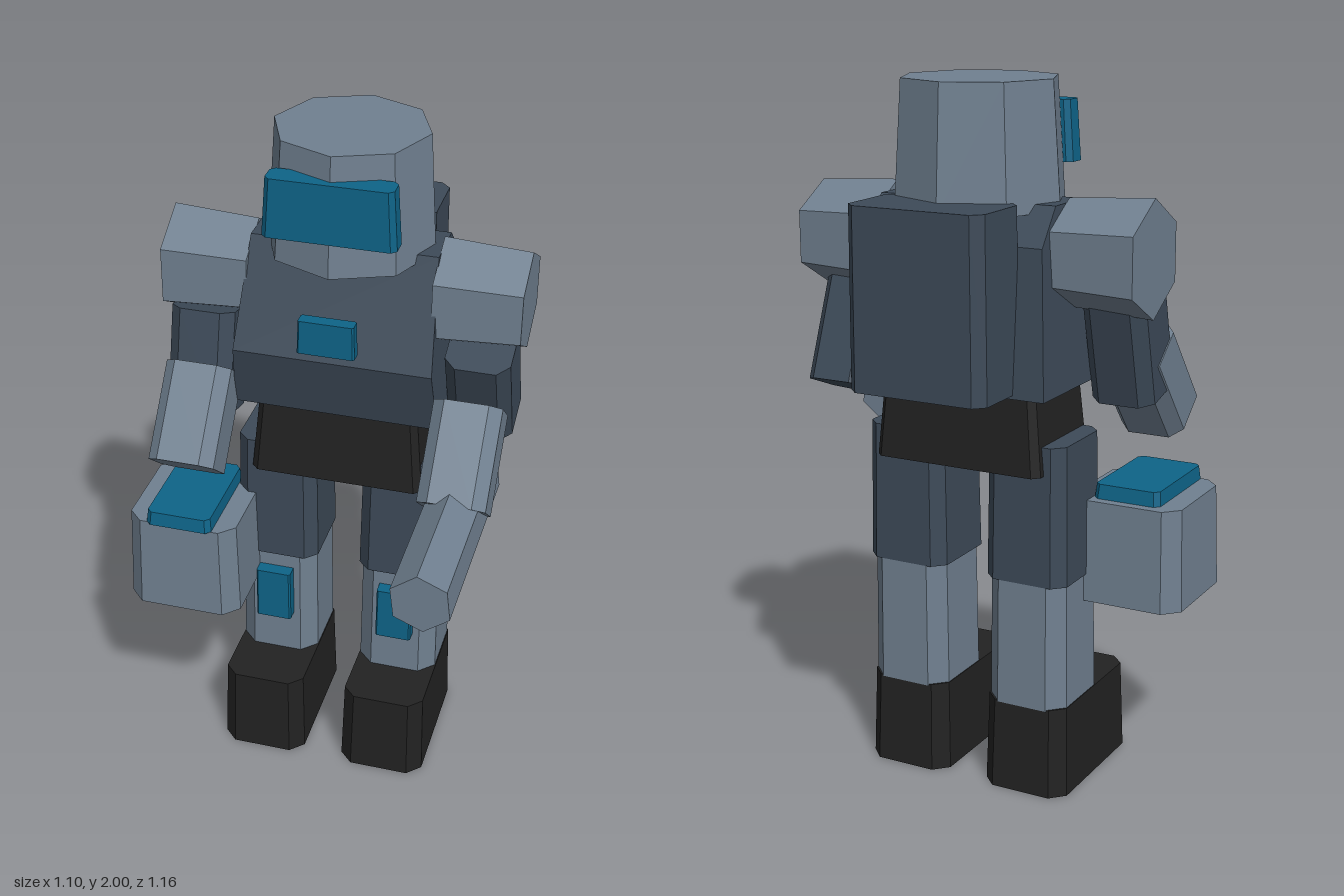
import * as THREE from 'three';

const mat = (name, color) => {
  const m = new THREE.MeshStandardMaterial({ color, flatShading: true });
  m.name = name;
  return m;
};

// Upright block with chamfered vertical edges; the top is scaled by taper.
function block(w, h, d, c = 0.035, taper = 1) {
  const a = w / 2, b = d / 2;
  const s = new THREE.Shape([
    [a - c, -b], [a, c - b], [a, b - c], [a - c, b],
    [c - a, b], [-a, b - c], [-a, c - b], [c - a, -b],
  ].map(([x, y]) => new THREE.Vector2(x, y)));
  const g = new THREE.ExtrudeGeometry(s, { depth: h, bevelEnabled: false });
  g.rotateX(-Math.PI / 2).translate(0, -h / 2, 0);
  const p = g.attributes.position;
  for (let i = 0; i < p.count; i++) {
    if (p.getY(i) > 0) p.setXYZ(i, p.getX(i) * taper, p.getY(i), p.getZ(i) * taper);
  }
  g.computeVertexNormals();
  return g;
}

// Chest: side profile (z, y) extruded across x, narrowing upwards.
function chestGeometry() {
  const s = new THREE.Shape([
    [-0.04, 1.18], [0.01, 1.375], [-0.12, 1.68], [-0.28, 1.68], [-0.37, 1.58], [-0.41, 1.18],
  ].map(([z, y]) => new THREE.Vector2(z, y)));
  const g = new THREE.ExtrudeGeometry(s, { depth: 2, bevelEnabled: false });
  g.translate(0, 0, -1).rotateY(-Math.PI / 2);
  const p = g.attributes.position;
  for (let i = 0; i < p.count; i++) {
    const half = 0.268 + 0.064 * (1.68 - p.getY(i));
    p.setX(i, Math.sign(p.getX(i)) * half);
  }
  g.computeVertexNormals();
  return g;
}

export function createModel() {
  const model = new THREE.Group();
  model.name = 'armouredRobot';
  const steel = mat('steel grey', 0x708090);
  const dark = mat('dark slate', 0x3d4a58);
  const black = mat('black', 0x222222);
  const teal = mat('teal', 0x0e6488);

  const add = (name, geo, material, x, y, z, rx = 0) => {
    const m = new THREE.Mesh(geo, material);
    m.name = name;
    m.position.set(x, y, z);
    m.rotation.x = rx;
    model.add(m);
    return m;
  };
  const cx = 0.037; // body centre line

  // Head and visor
  add('head', new THREE.CylinderGeometry(0.22, 0.242, 0.345, 8), steel, cx, 1.8275, -0.2);
  add('visor', block(0.375, 0.17, 0.078, 0.015, 0.94), teal, cx, 1.845, 0.01);

  // Torso, pelvis and backpack
  add('chest', chestGeometry(), dark, cx, 0, 0);
  add('chestLight', block(0.165, 0.1, 0.042, 0.005, 0.96), teal, cx, 1.48, 0.047);
  add('pelvis', block(0.515, 0.25, 0.325, 0.02, 0.91), black, cx, 1.075, -0.2);
  add('backpack', block(0.415, 0.5, 0.235, 0.03, 0.98), dark, cx, 1.44, -0.46);

  // Legs
  for (const [side, s] of [['left', 1], ['right', -1]]) {
    const x = cx + s * 0.191;
    add(side + 'Thigh', block(0.25, 0.4, 0.27, 0.035, 0.95), dark, x, 0.83, -0.195);
    add(side + 'Shin', block(0.242, 0.37, 0.268, 0.045, 0.97), steel, x, 0.446, -0.197);
    add(side + 'Foot', block(0.26, 0.265, 0.46, 0.04, 0.95), black, x, 0.1325, -0.11);
    add(side + 'KneePlate', block(0.11, 0.17, 0.046, 0.005, 0.97), teal, x, 0.497, -0.048);
  }

  // Arms
  const arms = [
    { side: 'left', x: 0.43, y: 1.26, z: -0.222, tilt: 0.38 },
    { side: 'right', x: -0.355, y: 1.295, z: -0.08, tilt: -0.24 },
  ];
  for (const a of arms) {
    const shoulder = new THREE.CylinderGeometry(0.162, 0.147, 0.248, 6);
    shoulder.rotateY(Math.PI / 2).rotateZ(Math.PI / 2);
    // turn the hexagon so that one corner points up
    const p = shoulder.attributes.position;
    let top = 0;
    for (let i = 0; i < p.count; i++) top = Math.max(top, p.getY(i));
    if (top < 0.155) shoulder.rotateX(Math.PI / 6);
    add(a.side + 'Shoulder', shoulder, steel, a.x - (a.side === 'left' ? 0.003 : 0), 1.545, -0.197);
    add(a.side + 'UpperArm', block(0.188, 0.31, 0.2), dark, a.x, a.y, a.z, a.tilt);
    add(a.side + 'Forearm', block(0.195, 0.29, 0.19), steel, a.x, 1.158, 0.05, -0.69);
  }

  // Arm cannon, a hexagonal barrel pointing forward
  const barrel = new THREE.CylinderGeometry(0.088, 0.09, 0.65, 6);
  barrel.rotateY(Math.PI / 6 + 0.12).rotateX(Math.PI / 2).rotateZ(Math.PI / 6);
  add('armCannon', barrel, steel, 0.437, 1.043, 0.255);

  // Supply case beside the right leg
  add('supplyCase', block(0.345, 0.295, 0.355, 0.045, 0.95), steel, -0.38, 0.6975, 0);
  add('supplyCaseLid', block(0.2, 0.042, 0.32, 0.015, 0.96), teal, -0.38, 0.865, 0.02);

  return model;
}
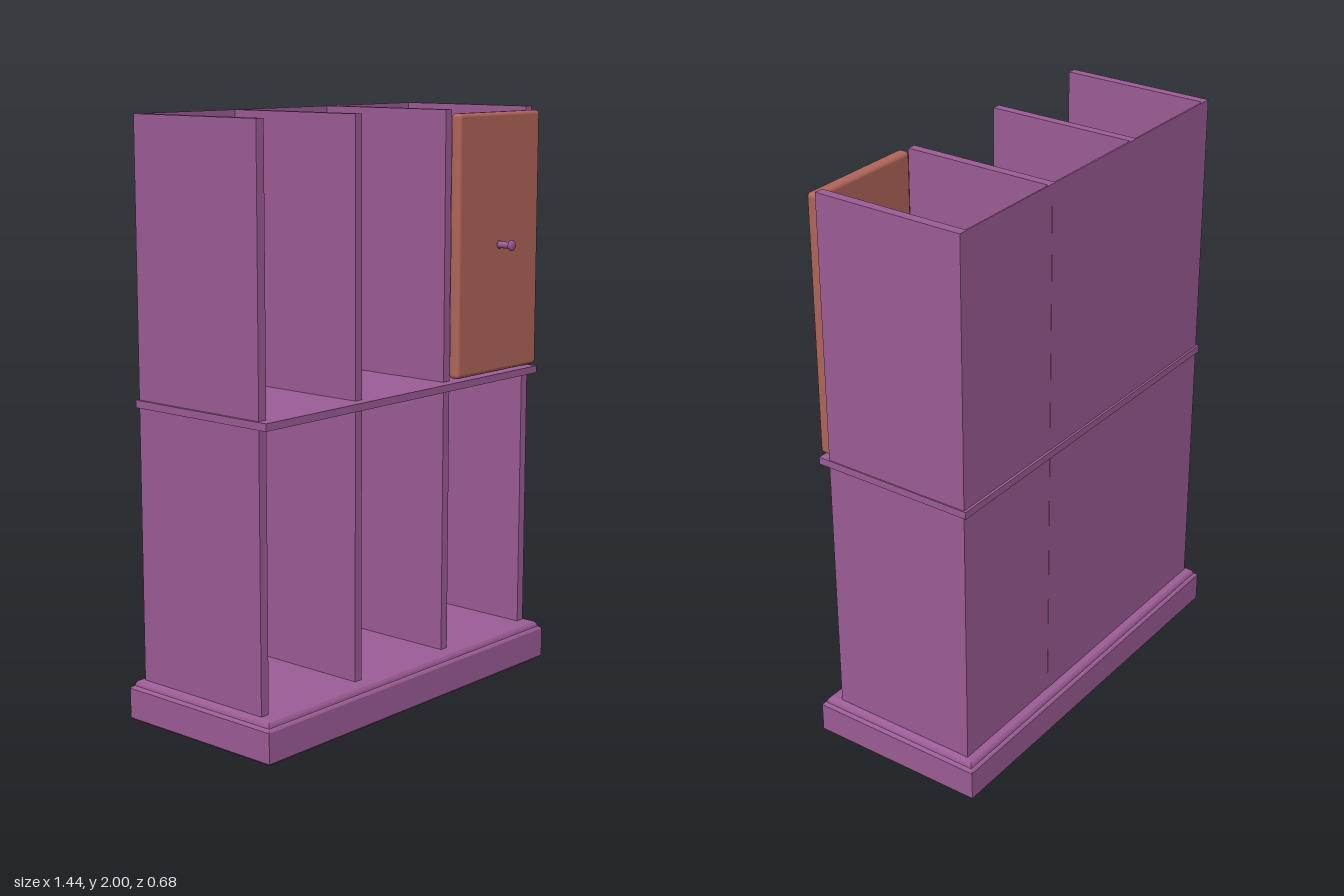
import * as THREE from 'three';
import { RoundedBoxGeometry } from 'three/addons/geometries/RoundedBoxGeometry.js';

const purple = new THREE.MeshStandardMaterial({ color: 0x9c5c96, flatShading: true });
const brown = new THREE.MeshStandardMaterial({ color: 0xb0655a });
const knobMaterial = new THREE.MeshStandardMaterial({ color: 0x9c5c96 });

// Box given by its minimum and maximum corners
function box(name, [x0, y0, z0], [x1, y1, z1]) {
  const mesh = new THREE.Mesh(new THREE.BoxGeometry(x1 - x0, y1 - y0, z1 - z0), purple);
  mesh.position.set((x0 + x1) / 2, (y0 + y1) / 2, (z0 + z1) / 2);
  mesh.name = name;
  return mesh;
}

// Rectangular plinth whose edge follows a profile of [inset, height] steps
function plinthGeometry(halfX, halfZ, profile) {
  const rings = profile.map(([inset, y]) => {
    const x = halfX - inset, z = halfZ - inset;
    return [[-x, y, z], [x, y, z], [x, y, -z], [-x, y, -z]];
  });
  const points = [];
  const quad = (a, b, c, d) => points.push(...a, ...b, ...c, ...a, ...c, ...d);
  for (let i = 0; i < rings.length - 1; i++) {
    for (let k = 0; k < 4; k++) {
      const n = (k + 1) % 4;
      quad(rings[i][k], rings[i][n], rings[i + 1][n], rings[i + 1][k]);
    }
  }
  const [a, b, c, d] = rings[0];
  quad(d, c, b, a);
  quad(...rings[rings.length - 1]);
  const geometry = new THREE.BufferGeometry();
  geometry.setAttribute('position', new THREE.Float32BufferAttribute(points, 3));
  geometry.computeVertexNormals();
  return geometry;
}

export function createModel() {
  const model = new THREE.Group();
  model.name = 'shelfCabinet';

  // Plinth with a moulded upper edge
  const plinth = new THREE.Mesh(plinthGeometry(0.72, 0.32, [
    [0.005, 0], [0, 0.006], [0, 0.108], [0.004, 0.114], [0.011, 0.117],
    [0.013, 0.126], [0.018, 0.134], [0.027, 0.138],
  ]), purple);
  plinth.position.z = -0.02;
  plinth.name = 'plinth';
  model.add(plinth);

  // Middle shelf, slightly wider than the carcass
  model.add(box('middleShelf', [-0.697, 1.06, -0.308], [0.692, 1.085, 0.275]));

  // Upright panels and thin backs for both storeys
  const uprights = [[-0.688, -0.655], [-0.242, -0.21], [0.211, 0.243], [0.655, 0.688]];
  for (const [storey, y0, y1] of [['lower', 0.138, 1.06], ['upper', 1.085, 2]]) {
    uprights.forEach(([x0, x1], i) => {
      const outer = i === 0 || i === 3;
      model.add(box(storey + (outer ? 'SidePanel' : 'Divider'), [x0, y0, -0.295], [x1, y1, 0.236]));
    });
    model.add(box(storey + 'WideBack', [-0.688, y0, -0.3], [0.227, y1, -0.294]));
    model.add(box(storey + 'NarrowBack', [0.227, y0, -0.299], [0.688, y1, -0.294]));
  }

  // Door over the upper compartment on the model's left
  const door = new THREE.Mesh(new RoundedBoxGeometry(0.448, 0.892, 0.042, 3, 0.014), brown);
  door.position.set(0.456, 1.541, 0.259);
  door.name = 'door';
  model.add(door);

  // Turned knob with a narrow stem and a wider cap
  const profile = [[0, 0], [0.015, 0], [0.012, 0.006], [0.011, 0.045], [0.018, 0.049], [0.018, 0.056], [0.014, 0.06], [0, 0.061]]
    .map(([r, h]) => new THREE.Vector2(r, h));
  const knob = new THREE.Mesh(new THREE.LatheGeometry(profile, 20), knobMaterial);
  knob.rotation.x = Math.PI / 2;
  knob.position.set(0.456, 1.537, 0.279);
  knob.name = 'doorKnob';
  model.add(knob);

  return model;
}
········
EXERCISE OBJECTIVE: This task calls for an exact reproduction of the lines that start at the one containing "the model's left" and continue to the end of the entries above.

OUTPUT:
  // Door over the upper compartment on the model's left
  const door = new THREE.Mesh(new RoundedBoxGeometry(0.448, 0.892, 0.042, 3, 0.014), brown);
  door.position.set(0.456, 1.541, 0.259);
  door.name = 'door';
  model.add(door);

  // Turned knob with a narrow stem and a wider cap
  const profile = [[0, 0], [0.015, 0], [0.012, 0.006], [0.011, 0.045], [0.018, 0.049], [0.018, 0.056], [0.014, 0.06], [0, 0.061]]
    .map(([r, h]) => new THREE.Vector2(r, h));
  const knob = new THREE.Mesh(new THREE.LatheGeometry(profile, 20), knobMaterial);
  knob.rotation.x = Math.PI / 2;
  knob.position.set(0.456, 1.537, 0.279);
  knob.name = 'doorKnob';
  model.add(knob);

  return model;
}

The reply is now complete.